A Healthy National Tortilla Chip Day

Tortilla chips are crunchy, salty, and oh-so-delicious whether on their own or served with salsa, guacamole, queso, and other mouthwatering dips. The crowd-favorite snack has become so popular that February 24th is officially National Tortilla Chip Day in the United States. However, they are not the healthiest snack option, says nutrition experts.

Tortilla Chips Nutrition

According to the U.S. Department of Agriculture, a 100-gram serving of Whole Foods tortilla chips has 464 calories, 25 grams of fat, 7.14 grams of protein, 3.6 grams of total dietary fiber, and 57.14 grams of carbohydrates. These tortilla chips also contain small amounts of minerals, including iron and calcium, though not enough to make a significant impact on a healthy individual’s daily recommended dose.

Triggers Inflammation and High Cholesterol

Snacks typically account for 100 to 300 calories in a complete meal plan, whether its chips, saltines, or even fruit. But a 1-ounce serving of generic tortilla chips already contains 150 calories. Depending on the size of one tortilla chip, you may only be able to eat the recommended six to fifteen chips to stay within a 1-ounce portion. Therefore, eating out of a family-sized bag can make portion control challenging. The fat, sodium, and carbohydrates in a generic bag of tortilla chips are bad for your health because they promote inflammation, weight gain, and high cholesterol.

Tortilla Chip Alternatives and Choices to Consider

Here’s how you can enjoy tortilla chips without worrying too much about the associated health risks:

  • Baked is not always best. The taste and texture of baked chips are not the most appealing, and there is no real nutritional benefit. Most baked tortilla chips have roughly the same calories as deep-fried chips, plus they contain more carbohydrates and sodium (856 milligrams of salt per 100 grams of serving).
  • Ditch the bag. Avoid eating straight from the bag. Research shows that consumers eat up to 80 percent more from a large container or bowl. Measure out a single serving instead.
  • Go blue. Blue corn tortilla chips get their unique color from brain-boosting flavonoids called anthocyanins. They also contain slightly more protein than yellow and white corn chips.
  • Numbers to look for. Serving Size: Approximately 1 ounce (about 6-15 chips). Saturated Fat Per Serving: 1 gram. Sodium Per Serving: 100 milligrams.
  • Ingredients to avoid. Palm and cottonseed oil since they are higher in saturated fat than other oils. In addition, look for alternatives with no added sugar.

Bearitos Blue Corn Tortilla Chips (made with organic blue corn), Tostitos Simply Yellow Corn Tortilla Chips, and Green Mountain Gringo White Corn Tortilla Strips are three healthier alternatives you may find in your local grocery store.

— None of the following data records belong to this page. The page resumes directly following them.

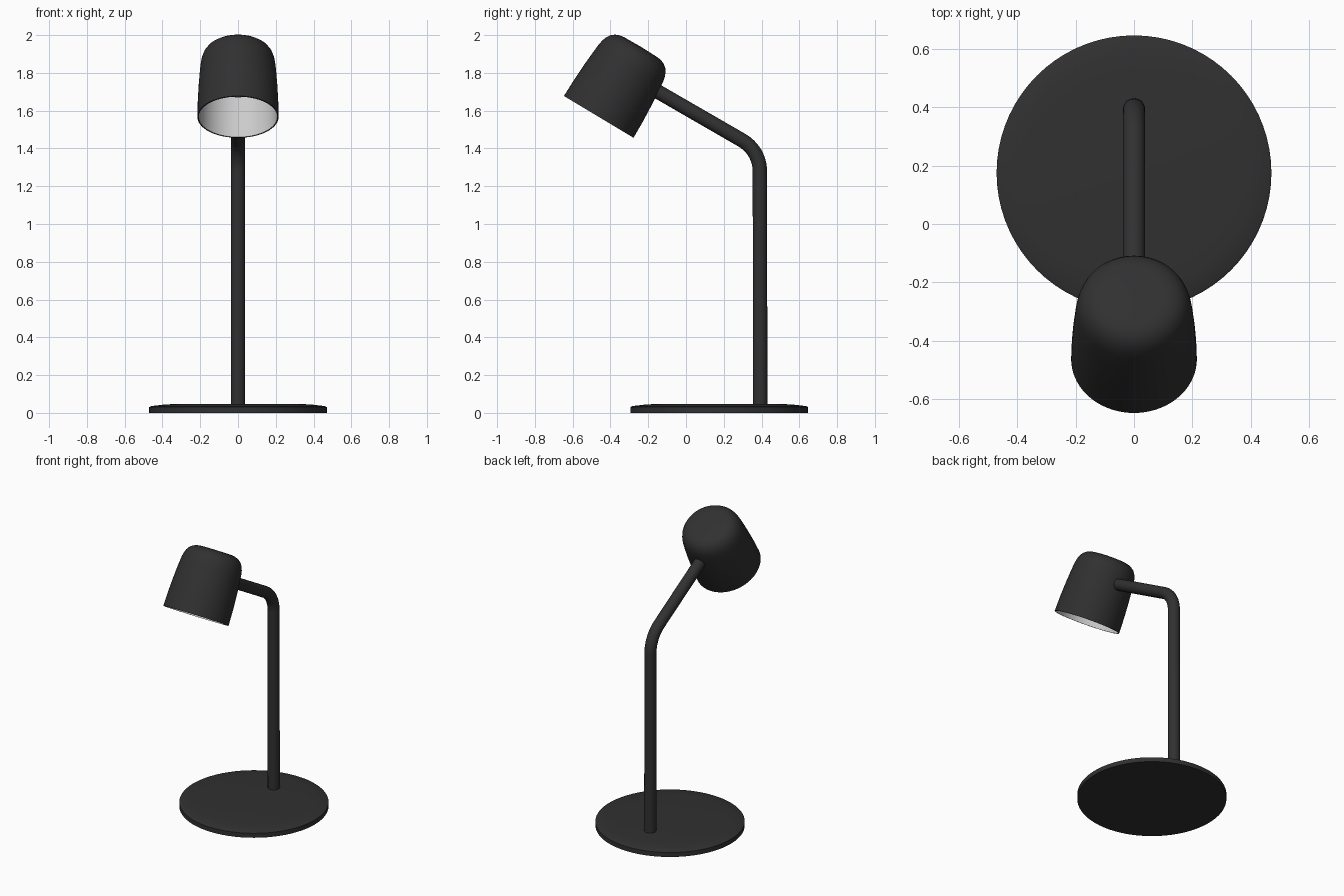
import bpy, bmesh, math
from mathutils import Vector, Matrix

if "Cube" in bpy.data.objects:
    bpy.data.objects.remove(bpy.data.objects["Cube"])

def material(name, v):
    m = bpy.data.materials.new(name)
    m.diffuse_color = (v, v, v, 1)
    m.use_nodes = True
    m.node_tree.nodes["Principled BSDF"].inputs["Base Color"].default_value = m.diffuse_color
    return m

BLACK = material("matte_black", 0.03)
WHITE = material("liner_white", 0.75)

def finish(name, bm, mat, angle=35, flip=False):
    bmesh.ops.recalc_face_normals(bm, faces=bm.faces)
    if flip:
        bmesh.ops.reverse_faces(bm, faces=bm.faces)
    me = bpy.data.meshes.new(name)
    bm.to_mesh(me)
    bm.free()
    ob = bpy.data.objects.new(name, me)
    bpy.context.collection.objects.link(ob)
    me.materials.append(mat)
    bpy.ops.object.select_all(action='DESELECT')
    ob.select_set(True)
    bpy.context.view_layer.objects.active = ob
    bpy.ops.object.shade_smooth_by_angle(angle=math.radians(angle))
    return ob

def lathe(name, profile, mat, flip=False, n=72):
    """Spin (radius, height) points around z; radius 0 closes an end."""
    bm = bmesh.new()
    rings = []
    for r, z in profile:
        k = 1 if r == 0 else n
        rings.append([bm.verts.new((r * math.cos(math.tau * i / n),
                                    r * math.sin(math.tau * i / n), z)) for i in range(k)])
    for a, b in zip(rings, rings[1:]):
        for i in range(n):
            j = (i + 1) % n
            vs = [a[i % len(a)], a[j % len(a)], b[j % len(b)], b[i % len(b)]]
            bm.faces.new(list(dict.fromkeys(vs)))
    return finish(name, bm, mat, flip=flip)

# Base disc with gently sloping rim
base = lathe("base", [(0, 0), (0.47, 0), (0.47, 0.031), (0.46, 0.036),
                      (0.40, 0.043), (0.34, 0.047), (0, 0.048)], BLACK)
base.location = (0, 0.175, 0)

# Arm: upright, 60 degree bend, then sloping section into the shade
R, bend_z, y0 = 0.19, 1.279, 0.391
path = [Vector((0, 0.393, 0.03))]
dirs = [Vector((0, 0, 1))]
for i in range(13):
    t = math.radians(60) * i / 12
    path.append(Vector((0, y0 - R + R * math.cos(t), bend_z + R * math.sin(t))))
    dirs.append(Vector((0, -math.sin(t), math.cos(t))))
path.append(path[-1] + dirs[-1] * ((path[-1].y + 0.152) / -dirs[-1].y))
dirs.append(dirs[-1])

bm = bmesh.new()
n, rad, rings = 32, 0.038, []
for p, d in zip(path, dirs):
    side, up = Vector((1, 0, 0)), d.cross(Vector((1, 0, 0)))
    rings.append([bm.verts.new(p + rad * (side * math.cos(math.tau * i / n)
                                          + up * math.sin(math.tau * i / n))) for i in range(n)])
for a, b in zip(rings, rings[1:]):
    for i in range(n):
        j = (i + 1) % n
        bm.faces.new((a[i], a[j], b[j], b[i]))
bm.faces.new(rings[0])
bm.faces.new(rings[-1])
finish("arm", bm, BLACK)

# Shade: outer shell with a thin rim, plus a pale inner liner
outer = [(0.215, 0), (0.213, 0.10), (0.208, 0.20), (0.202, 0.28), (0.197, 0.33),
         (0.192, 0.357), (0.183, 0.382), (0.168, 0.404), (0.150, 0.418),
         (0.128, 0.427), (0.104, 0.431), (0, 0.433)]
wall = 0.007
inner = [(max(r - wall, 0), z * (1 - wall / 0.433)) for r, z in outer]
shade = lathe("shade", [inner[0]] + outer, BLACK)
liner = lathe("shade_liner", inner, WHITE, flip=True)
for ob in (shade, liner):
    ob.location = (0, -0.462, 1.567)
    ob.rotation_euler = (math.radians(-31), 0, 0)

When it comes to snacking on tortilla chips, ignoring the recommended serving size is too easy. Eating an entire bag of tortilla chips happens more often that we would like to admit, resulting in weight gain. Tasty as they may be, they are a non-nutritive and concentrated source of calories. They also contribute to an increased intake of sodium and displace nutrient-rich foods like fruits and vegetables from the diet. If you love tortilla chips, just remember to eat them in moderation and explore healthier choices when you can. The benefits include a healthier you with much looser pants.